BUFFALO, N.Y. (WBEN) - There is no exact timeline yet for more students at Buffalo Public Schools to return to the classroom, despite the district superintendent saying earlier this month that he would not know until the middle of February who he can bring back and when.
"Every school is different and has a different footprint," Superintendent Kriner Cash said on February 1. "We are averaging 205 to 255 people in our schools across the district, on average...We need to get in, see how many come back, see how many we can fit on these footprints...We're getting close to max capacity now. I don't know and won't know until mid-February who I can bring back and when. It is the engineering problem that is fluid. It is continuous. We will keep working it and working it and try to bring as many students as we can safely back and that we can afford to do."
In a statement, the district told WBEN that "...recommendations will be forthcoming after the break, following a thorough review of the first two weeks."
Students between third and eleventh grade received their entire education virtually this school year. Thousands of students in the other grades returned to their classroom for the first time since last March on February 1 under a hybrid model.
Buffalo Board of Education leaders in January gave the superintendent authorization to bring back additional students "to the extend he, in conjunction with medical professionals, and staff, determine it is safe and operationally possible to do so". The resolution also grants Cash the power to close any school if he and medical professionals deem it to be in the best interest of student and staff safety.
As of Thursday, New York State reports 270 positive cases among Buffalo students, teachers, and staff at the region's largest district, though this number also took into account positive cases prior to schools reopening. The district is reporting 28 positive tests among students and adults who have returned to the classroom. Of the 28 tests, 18 were students and all but two of the total cases were self-reported positive cases.

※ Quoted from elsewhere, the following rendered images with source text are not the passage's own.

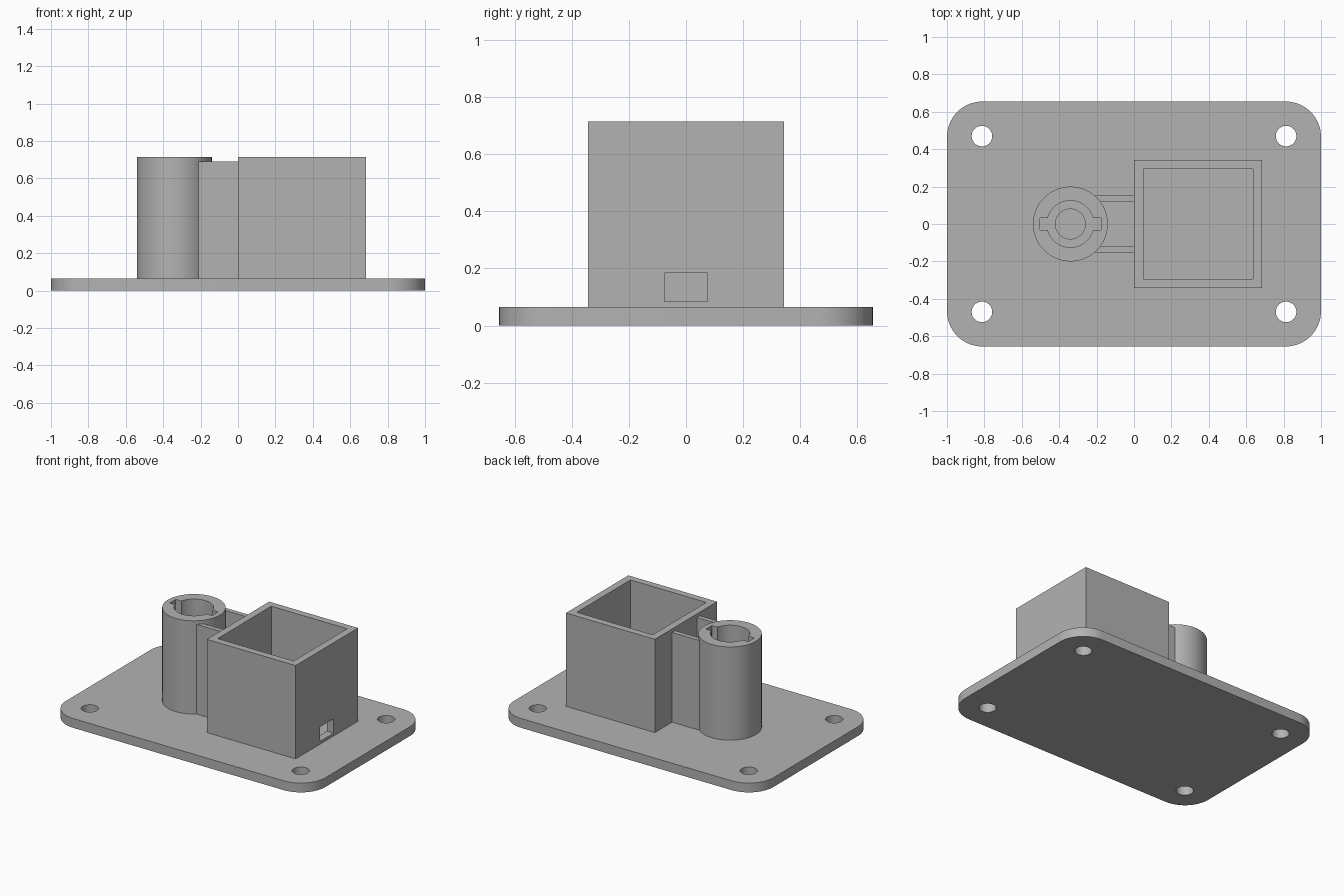
import bpy
import bmesh
import math

cube = bpy.data.objects.get("Cube")
if cube:
    bpy.data.objects.remove(cube, do_unlink=True)

grey = bpy.data.materials.new("plain grey")
grey.use_nodes = True
grey.diffuse_color = (0.45, 0.45, 0.45, 1)
grey.node_tree.nodes["Principled BSDF"].inputs["Base Color"].default_value = grey.diffuse_color

BASE_TOP, TOP = 0.065, 0.715
TUBE_X = -0.34


def prism(name, outline, z0, z1):
    """Extrude a flat outline from z0 to z1."""
    bm = bmesh.new()
    face = bm.faces.new([bm.verts.new((x, y, z0)) for x, y in outline])
    up = bmesh.ops.extrude_face_region(bm, geom=[face])["geom"]
    bmesh.ops.translate(bm, vec=(0, 0, z1 - z0),
                        verts=[v for v in up if isinstance(v, bmesh.types.BMVert)])
    bmesh.ops.recalc_face_normals(bm, faces=bm.faces)
    mesh = bpy.data.meshes.new(name)
    bm.to_mesh(mesh)
    bm.free()
    mesh.materials.append(grey)
    obj = bpy.data.objects.new(name, mesh)
    bpy.context.collection.objects.link(obj)
    return obj


def rect(x0, x1, y0, y1):
    return [(x0, y0), (x1, y0), (x1, y1), (x0, y1)]


def circle(cx, cy, r, n=64):
    return [(cx + r * math.cos(math.tau * i / n), cy + r * math.sin(math.tau * i / n))
            for i in range(n)]


def rounded_rect(hx, hy, r, steps=16):
    points = []
    for k, (sx, sy) in enumerate([(1, 1), (-1, 1), (-1, -1), (1, -1)]):
        for i in range(steps + 1):
            a = math.pi / 2 * (k + i / steps)
            points.append((sx * (hx - r) + r * math.cos(a), sy * (hy - r) + r * math.sin(a)))
    return points


def select(obj):
    bpy.ops.object.select_all(action='DESELECT')
    obj.select_set(True)
    bpy.context.view_layer.objects.active = obj


def cut(obj, cutters):
    """Subtract the cutters, then discard them."""
    select(obj)
    for cutter in cutters:
        mod = obj.modifiers.new("cut", 'BOOLEAN')
        mod.operation, mod.solver, mod.object = 'DIFFERENCE', 'EXACT', cutter
        bpy.ops.object.modifier_apply(modifier=mod.name)
        bpy.data.objects.remove(cutter, do_unlink=True)


def smooth(obj):
    select(obj)
    bpy.ops.object.shade_smooth_by_angle(angle=math.radians(30))


# Base plate with four screw holes
plate = prism("base_plate", rounded_rect(1, 0.655, 0.19), 0, BASE_TOP)
cut(plate, [prism("screw_hole", circle(sx * 0.813, sy * 0.47, 0.055, 40), -0.1, 0.2)
            for sx in (-1, 1) for sy in (-1, 1)])
smooth(plate)

# Open box with a small cable window
box = prism("open_box", rect(0, 0.685, -0.343, 0.343), BASE_TOP, TOP)
cut(box, [prism("box_cavity", rect(0.05, 0.635, -0.295, 0.295), 0, 1),
          prism("window", rect(0.6, 0.75, -0.075, 0.075), 0.085, 0.185)])

# Round socket: narrow bore, wide counterbore, two key slots
socket = prism("round_socket", circle(TUBE_X, 0, 0.2), BASE_TOP, TOP)
LEDGE = 0.35
cut(socket, [prism("narrow_bore", circle(TUBE_X, 0, 0.08), 0, 1),
             prism("wide_bore", circle(TUBE_X, 0, 0.125), LEDGE, 1),
             prism("key_slots", rect(TUBE_X - 0.163, TUBE_X + 0.163, -0.033, 0.033), LEDGE, 1)])
smooth(socket)

# Two walls forming the channel between socket and box
for side, name in ((-1, "front_channel_wall"), (1, "back_channel_wall")):
    y0, y1 = sorted((side * 0.12, side * 0.153))
    prism(name, rect(-0.23, 0.01, y0, y1), BASE_TOP, 0.69)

School board member Larry Scott told WBEN there was a discussion among leaders with the district's Chief Medical Director, Dr. Dennis Kuo, about the testing that has been done by the district.

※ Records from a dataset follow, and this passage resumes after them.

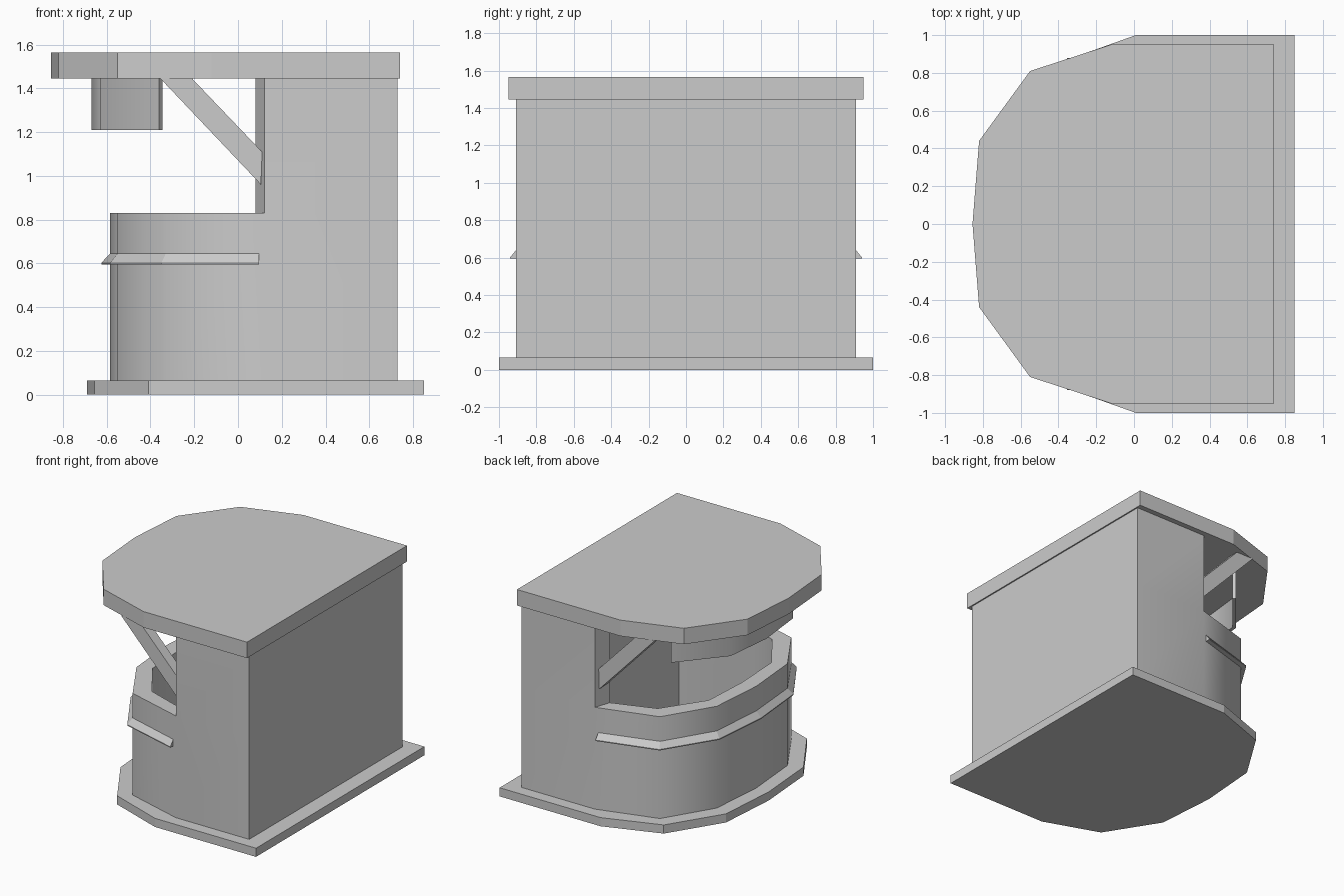
import bpy, bmesh, math

cube = bpy.data.objects.get("Cube")
if cube:
    bpy.data.objects.remove(cube, do_unlink=True)

grey = bpy.data.materials.new("plain_grey")
grey.use_nodes = True
tone = (0.6, 0.6, 0.6, 1)
grey.diffuse_color = tone
grey.node_tree.nodes["Principled BSDF"].inputs["Base Color"].default_value = tone


def finish(name, bm, smooth_angle=None):
    bmesh.ops.recalc_face_normals(bm, faces=bm.faces)
    mesh = bpy.data.meshes.new(name)
    bm.to_mesh(mesh)
    bm.free()
    mesh.materials.append(grey)
    obj = bpy.data.objects.new(name, mesh)
    bpy.context.collection.objects.link(obj)
    if smooth_angle:
        bpy.ops.object.select_all(action='DESELECT')
        obj.select_set(True)
        bpy.context.view_layer.objects.active = obj
        bpy.ops.object.shade_smooth_by_angle(angle=math.radians(smooth_angle))
    return obj


def mirrored(half):
    """Half outline from +y to the centre line, completed across y = 0."""
    return half + [(x, -y) for x, y in reversed(half[:-1])]


def prism(name, points, offset):
    """Extrude a closed 3D polygon along an offset."""
    bm = bmesh.new()
    face = bm.faces.new([bm.verts.new(p) for p in points])
    ext = bmesh.ops.extrude_face_region(bm, geom=[face])
    verts = [v for v in ext["geom"] if isinstance(v, bmesh.types.BMVert)]
    bmesh.ops.translate(bm, verts=verts, vec=offset)
    # extrusion drops nothing, so the starting face remains as the cap
    return finish(name, bm)


def sweep(name, sections, smooth_angle=None):
    """Skin matching closed cross-sections and cap both ends."""
    bm = bmesh.new()
    rows = [[bm.verts.new(p) for p in s] for s in sections]
    for a, b in zip(rows, rows[1:]):
        for i in range(len(a)):
            j = (i + 1) % len(a)
            bm.faces.new((a[i], a[j], b[j], b[i]))
    bm.faces.new(rows[0])
    bm.faces.new(rows[-1])
    return finish(name, bm, smooth_angle)


# Floor slab and roof slab
base = mirrored([(.85, 1), (.01, 1), (-.41, .85), (-.655, .46), (-.69, 0)])
roof = mirrored([(.74, .95), (-.12, .95), (-.55, .81), (-.82, .44), (-.855, 0)])
prism("floor_slab", [(x, y, 0) for x, y in base], (0, 0, .065))
prism("roof_slab", [(x, y, 1.445) for x, y in roof], (0, 0, .12))

# Hollow wall: low counter round the front, full height at the rear
outer = mirrored([(.73, .91), (.12, .91), (-.33, .78), (-.55, .42), (-.585, 0)])
inner = mirrored([(.61, .79), (.08, .79), (-.24, .68), (-.45, .37), (-.47, 0)])
levels = (.065, .83, 1.445)
n = len(outer)
tall = {0, n - 2, n - 1}
cells = {(s, 0) for s in range(n)} | {(s, 1) for s in tall}
bm = bmesh.new()
cache = {}


def corner(ring, i, k):
    key = (ring is outer, i % n, k)
    if key not in cache:
        cache[key] = bm.verts.new((*ring[i % n], levels[k]))
    return cache[key]


for s, k in cells:
    for ring in (outer, inner):
        bm.faces.new([corner(ring, s, k), corner(ring, s + 1, k),
                      corner(ring, s + 1, k + 1), corner(ring, s, k + 1)])
    for edge, other in ((k, k - 1), (k + 1, k + 1)):
        if (s, other) not in cells:
            bm.faces.new([corner(outer, s, edge), corner(outer, s + 1, edge),
                          corner(inner, s + 1, edge), corner(inner, s, edge)])
    for i, other in ((s, s - 1), (s + 1, s + 1)):
        if (other % n, k) not in cells:
            bm.faces.new([corner(outer, i, k), corner(inner, i, k),
                          corner(inner, i, k + 1), corner(outer, i, k + 1)])
finish("kiosk_wall", bm, 45)

# Sloped trim strip under the counter edge
wall_path = mirrored([(.095, .905), (-.33, .78), (-.55, .42), (-.585, 0)])
trim_path = mirrored([(.095, .94), (-.35, .815), (-.585, .44), (-.625, 0)])
sweep("counter_trim", [[(*w, .595), (*w, .645), (*t, .602), (*t, .595)]
                       for w, t in zip(wall_path, trim_path)])

# Thin curved sign board hanging below the roof
sign_out = mirrored([(-.36, .69), (-.63, .37), (-.67, 0)])
sign_in = mirrored([(-.345, .67), (-.605, .36), (-.645, 0)])
sweep("hanging_sign_board", [[(*o, 1.21), (*o, 1.445), (*i, 1.445), (*i, 1.21)]
                             for o, i in zip(sign_out, sign_in)], 45)

# Diagonal roof braces, one each side
brace = [(-.355, 1.445), (-.21, 1.445), (.11, 1.11), (.105, .96)]
for side, label in ((1, "back"), (-1, "front")):
    prism(label + "_roof_brace", [(x, side * .88, z) for x, z in brace],
          (0, -side * .08, 0))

"As a single board member, I was reassured that the rates seem to be staying low and that we're not seeing a considerable amount of cases in our schools," Scott said. "I would say at this point, it seems as if the transition back in person for the grade levels we've included and our neediest students has been done as safe as it can be and has been successful overall. It's time for us to start having that conversation about bringing back additional grades."
Scott said he would personally like to see third and fourth grade students returning next under the hybrid model.

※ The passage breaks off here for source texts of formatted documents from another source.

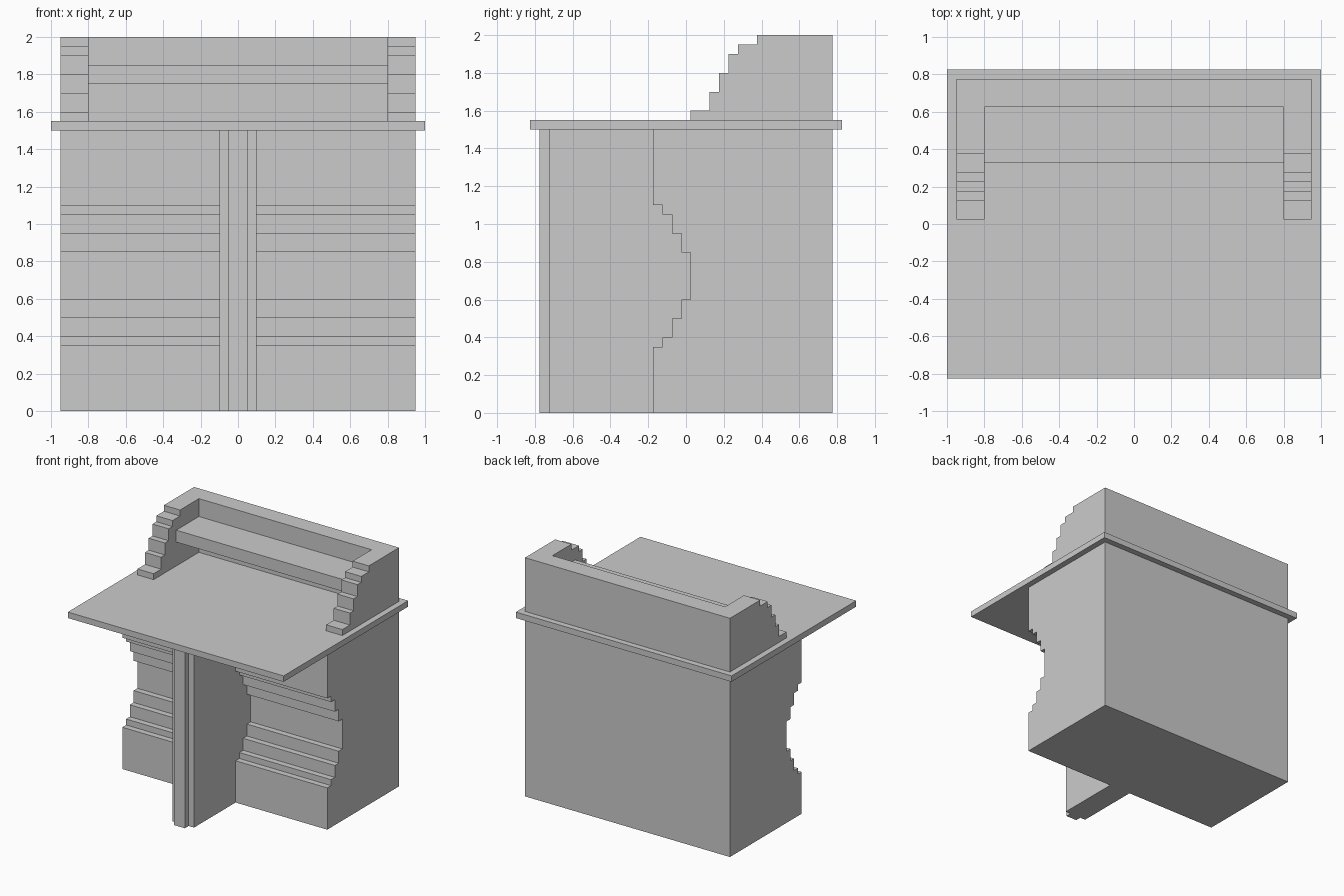
import bpy, bmesh

if "Cube" in bpy.data.objects:
    bpy.data.objects.remove(bpy.data.objects["Cube"])


def extrude_x(name, profile, x0, x1):
    """Solid made by sweeping a closed (y, z) profile from x0 to x1."""
    bm = bmesh.new()
    face = bm.faces.new([bm.verts.new((x0, y, z)) for y, z in profile])
    res = bmesh.ops.extrude_face_region(bm, geom=[face])
    verts = [v for v in res["geom"] if isinstance(v, bmesh.types.BMVert)]
    bmesh.ops.translate(bm, verts=verts, vec=(x1 - x0, 0, 0))
    bmesh.ops.recalc_face_normals(bm, faces=bm.faces)
    mesh = bpy.data.meshes.new(name)
    bm.to_mesh(mesh)
    bm.free()
    obj = bpy.data.objects.new(name, mesh)
    bpy.context.collection.objects.link(obj)
    return obj


def box(name, x, y, z):
    return extrude_x(name, [(y[0], z[0]), (y[1], z[0]), (y[1], z[1]), (y[0], z[1])], *x)


def stepped(steps, z0, back):
    """Closed profile with a stepped front; steps are (front y, top z)."""
    pts, z = [(back, z0)], z0
    for y, top in steps:
        pts += [(y, z), (y, top)]
        z = top
    return pts + [(back, z)]


# Base cabinet with stepped, hollowed front
base_steps = [(-.175, .35), (-.125, .4), (-.075, .5), (-.025, .6), (.025, .85),
              (-.025, .95), (-.075, 1.05), (-.125, 1.1), (-.175, 1.5)]
extrude_x("base_cabinet", stepped(base_steps, 0, .775), -.95, .95)

# Central support fin with narrower front edge
box("support_fin", (-.1, .1), (-.725, .025), (0, 1.5))
box("fin_front_edge", (-.05, .05), (-.775, -.725), (0, 1.5))

# Table top
box("table_top", (-1, 1), (-.825, .825), (1.5, 1.55))

# Stepped side wings, mirrored
wing_steps = [(.025, 1.6), (.125, 1.7), (.175, 1.8), (.225, 1.9), (.275, 1.95), (.375, 2)]
wings = extrude_x("side_wings", stepped(wing_steps, 1.55, .775), .8, .95)
wings.modifiers.new("mirror", "MIRROR")

# Back wall and floating shelf between the wings
box("back_wall", (-.8, .8), (.625, .775), (1.55, 2))
box("shelf", (-.8, .8), (.325, .625), (1.75, 1.85))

While the next official meeting for the Buffalo School Board isn't until March 17, there are two work sessions scheduled for March 3 and March 10. Scott presumes a discussion about phasing in new students will be on those days, though the superintendent has discretion to decide before then.
Scott said decisions must be made with safety in mind.
"There's some urgency on this...because we're approaching a year of some students not having been in any of our school buildings, but that urgency can't trump us doing things safely and responsibly," he said.